§ **What to work on**: Count the lines below that hold the string "name". Give only that number.

§ **Dataset content**:
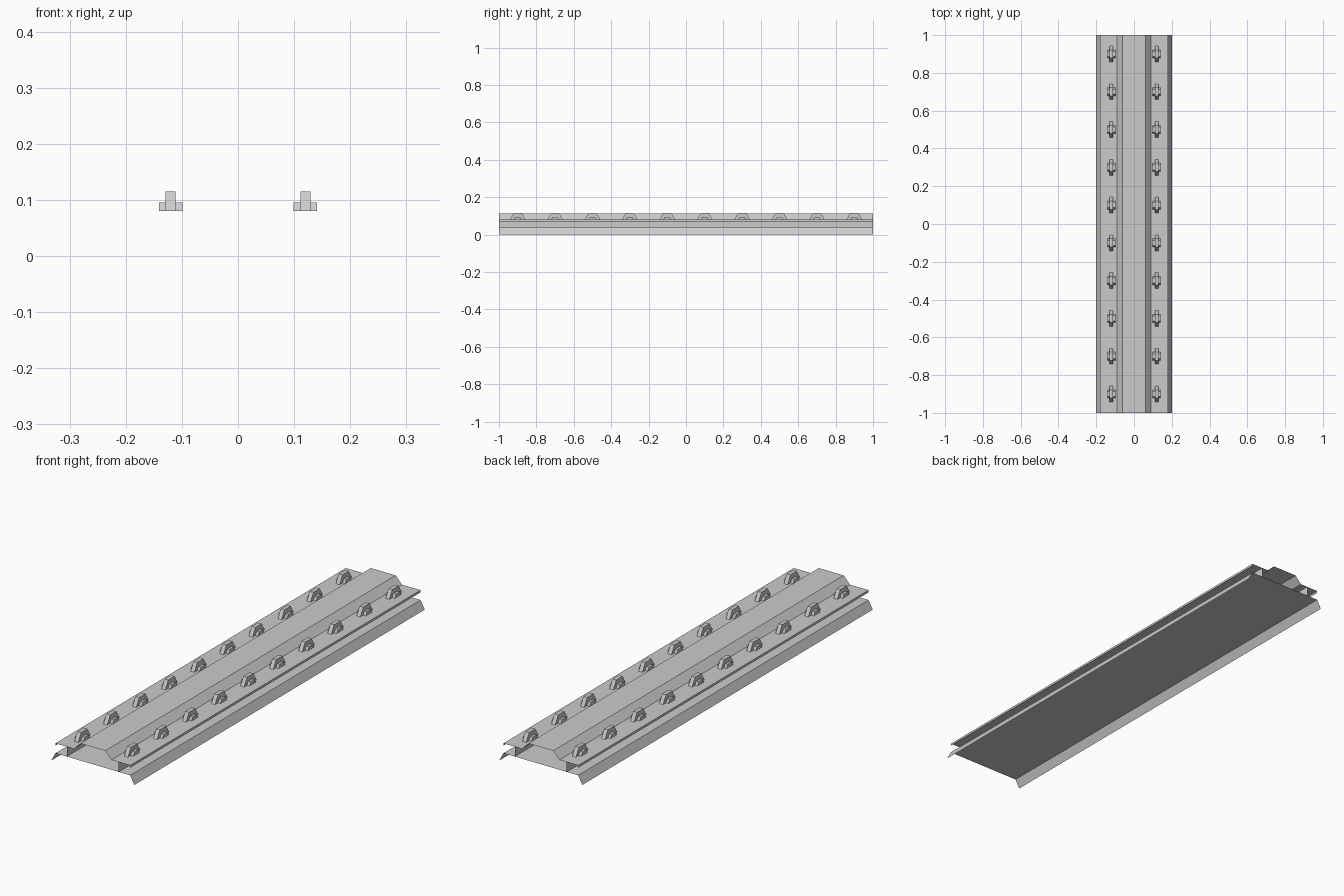
import bpy

if "Cube" in bpy.data.objects:
    bpy.data.objects.remove(bpy.data.objects["Cube"])

def sweep(name, profile, y0=-1.0, y1=1.0):
    """Open sheet: x-z profile extruded along y."""
    n = len(profile)
    verts = [(x, y, z) for y in (y0, y1) for x, z in profile]
    faces = [(i, i + 1, n + i + 1, n + i) for i in range(n - 1)]
    return make(name, verts, faces)

def prism(name, outline, x, half):
    """Solid: y-z outline extruded across x."""
    n = len(outline)
    verts = [(x + s * half, y, z) for s in (-1, 1) for y, z in outline]
    faces = [(i, n + i, n + (i + 1) % n, (i + 1) % n) for i in range(n)]
    faces += [tuple(range(n)), tuple(range(2 * n - 1, n - 1, -1))]
    return make(name, verts, faces)

def make(name, verts, faces):
    me = bpy.data.meshes.new(name)
    me.from_pydata(verts, [], faces)
    ob = bpy.data.objects.new(name, me)
    bpy.context.collection.objects.link(ob)
    return ob

# Raised top cover with short turned-down edges
sweep("top_cover", [(-.18, .07), (-.18, .08), (-.09, .08), (-.06, .112), (.06, .112),
                    (.09, .08), (.18, .08), (.18, .07)])

# Flat lower tray with sloping outer flanges
sweep("lower_tray", [(-.2, 0), (-.18, .037), (.18, .037), (.2, 0)])

for s, side in ((-1, "left"), (1, "right")):
    # Web joining the tray and the cover
    sweep(side + "_web", [(s * .125, .037), (s * .125, .08)][::s])
    # Row of clips: tall trapezoid strap over a wider low block
    for i in range(10):
        y = -.9 + .2 * i
        strap = [(y - .042, .08), (y + .042, .08), (y + .022, .115), (y - .022, .115)]
        block = [(y - .022, .08), (y + .022, .08), (y + .013, .095), (y - .013, .095)]
        prism(f"{side}_clip_strap_{i}", strap, s * .12, .009)
        prism(f"{side}_clip_block_{i}", block, s * .12, .021)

§ **Finished task**: 7